## TASK PROMPT:
What is needed is an exact copy of the line with "bm.faces.new((a[r], b[r], b[r" and all lines that follow it in the entries below, the last line included.

## THE RECORDS:
↓↓↓
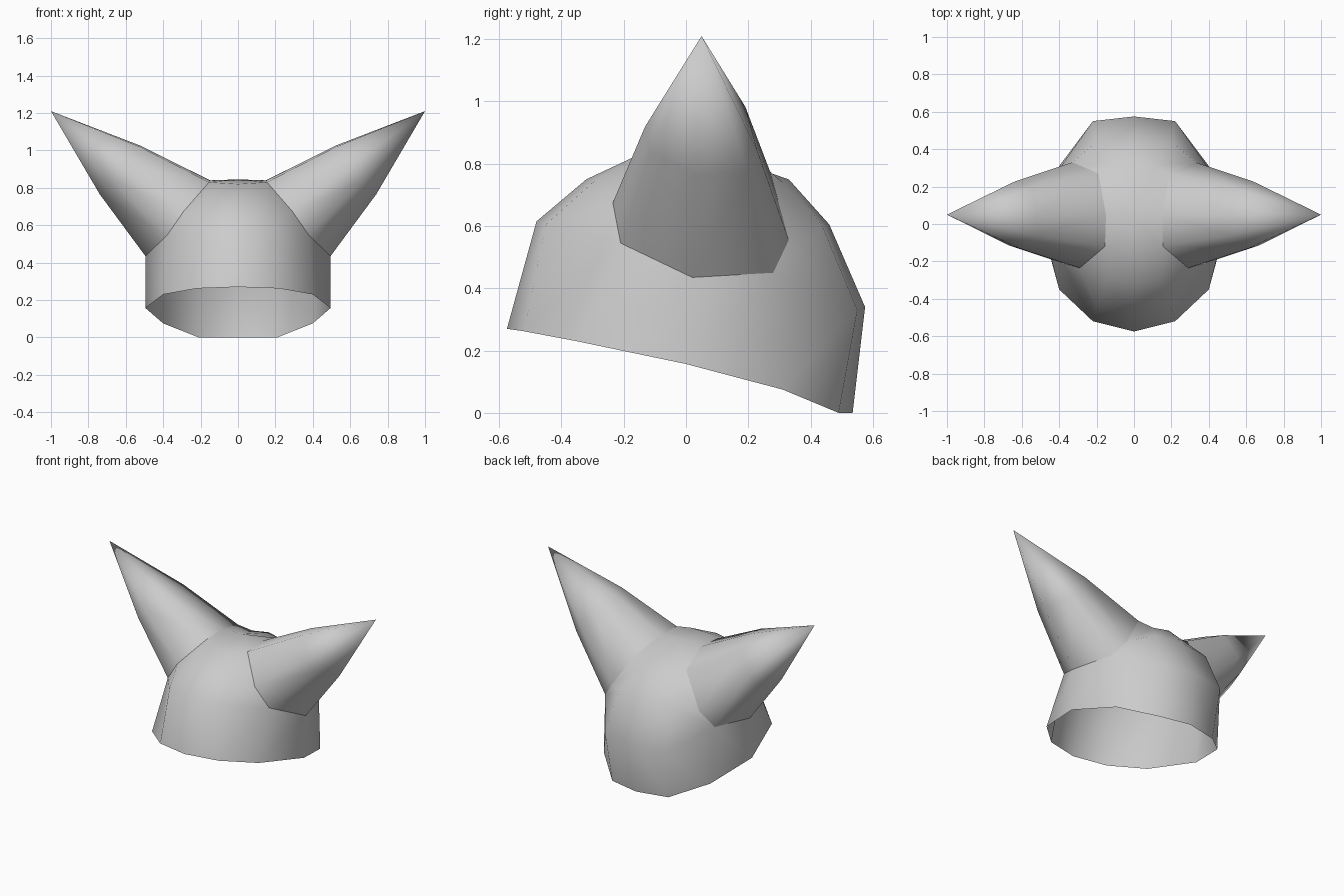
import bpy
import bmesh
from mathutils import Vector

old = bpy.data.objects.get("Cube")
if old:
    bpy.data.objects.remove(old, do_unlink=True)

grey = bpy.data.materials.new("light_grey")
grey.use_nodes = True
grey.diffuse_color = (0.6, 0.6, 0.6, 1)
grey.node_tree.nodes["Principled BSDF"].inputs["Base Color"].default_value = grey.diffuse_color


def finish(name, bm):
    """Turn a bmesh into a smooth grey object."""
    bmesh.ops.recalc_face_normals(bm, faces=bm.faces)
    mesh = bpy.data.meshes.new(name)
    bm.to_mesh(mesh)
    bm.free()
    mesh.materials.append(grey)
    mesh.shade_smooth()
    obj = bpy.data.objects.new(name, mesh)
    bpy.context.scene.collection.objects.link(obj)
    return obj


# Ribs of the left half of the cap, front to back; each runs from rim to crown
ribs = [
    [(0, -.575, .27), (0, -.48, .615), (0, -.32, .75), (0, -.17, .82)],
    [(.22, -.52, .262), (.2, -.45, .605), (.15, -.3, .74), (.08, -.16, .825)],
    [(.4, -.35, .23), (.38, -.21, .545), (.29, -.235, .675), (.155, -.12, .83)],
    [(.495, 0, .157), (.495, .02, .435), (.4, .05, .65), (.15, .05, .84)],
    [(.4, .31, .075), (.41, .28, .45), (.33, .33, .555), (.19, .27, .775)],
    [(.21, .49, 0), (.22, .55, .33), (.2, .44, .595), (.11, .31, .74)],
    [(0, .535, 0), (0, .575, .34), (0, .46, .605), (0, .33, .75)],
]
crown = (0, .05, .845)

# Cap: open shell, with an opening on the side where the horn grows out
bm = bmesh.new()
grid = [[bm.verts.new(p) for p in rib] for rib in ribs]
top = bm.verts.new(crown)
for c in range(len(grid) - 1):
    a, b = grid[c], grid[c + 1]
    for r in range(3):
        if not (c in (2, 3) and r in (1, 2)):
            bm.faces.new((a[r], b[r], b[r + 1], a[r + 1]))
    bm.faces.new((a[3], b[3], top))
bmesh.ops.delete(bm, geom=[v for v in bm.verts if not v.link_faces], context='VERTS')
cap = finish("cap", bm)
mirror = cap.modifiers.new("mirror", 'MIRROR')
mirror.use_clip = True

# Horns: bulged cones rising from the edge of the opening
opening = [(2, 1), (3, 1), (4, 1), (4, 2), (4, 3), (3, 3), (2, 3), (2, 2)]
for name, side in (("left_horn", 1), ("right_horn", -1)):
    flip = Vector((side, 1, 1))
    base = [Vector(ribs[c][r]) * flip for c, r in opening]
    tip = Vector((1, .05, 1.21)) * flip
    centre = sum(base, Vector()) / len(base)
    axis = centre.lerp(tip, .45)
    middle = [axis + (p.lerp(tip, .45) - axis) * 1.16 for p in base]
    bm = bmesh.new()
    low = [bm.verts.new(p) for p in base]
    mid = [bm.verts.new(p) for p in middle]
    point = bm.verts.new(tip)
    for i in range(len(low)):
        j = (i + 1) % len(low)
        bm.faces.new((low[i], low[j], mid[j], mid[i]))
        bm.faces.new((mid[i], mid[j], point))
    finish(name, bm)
↑↑↑
## YOUR SOLUTION:
            bm.faces.new((a[r], b[r], b[r + 1], a[r + 1]))
    bm.faces.new((a[3], b[3], top))
bmesh.ops.delete(bm, geom=[v for v in bm.verts if not v.link_faces], context='VERTS')
cap = finish("cap", bm)
mirror = cap.modifiers.new("mirror", 'MIRROR')
mirror.use_clip = True

# Horns: bulged cones rising from the edge of the opening
opening = [(2, 1), (3, 1), (4, 1), (4, 2), (4, 3), (3, 3), (2, 3), (2, 2)]
for name, side in (("left_horn", 1), ("right_horn", -1)):
    flip = Vector((side, 1, 1))
    base = [Vector(ribs[c][r]) * flip for c, r in opening]
    tip = Vector((1, .05, 1.21)) * flip
    centre = sum(base, Vector()) / len(base)
    axis = centre.lerp(tip, .45)
    middle = [axis + (p.lerp(tip, .45) - axis) * 1.16 for p in base]
    bm = bmesh.new()
    low = [bm.verts.new(p) for p in base]
    mid = [bm.verts.new(p) for p in middle]
    point = bm.verts.new(tip)
    for i in range(len(low)):
        j = (i + 1) % len(low)
        bm.faces.new((low[i], low[j], mid[j], mid[i]))
        bm.faces.new((mid[i], mid[j], point))
    finish(name, bm)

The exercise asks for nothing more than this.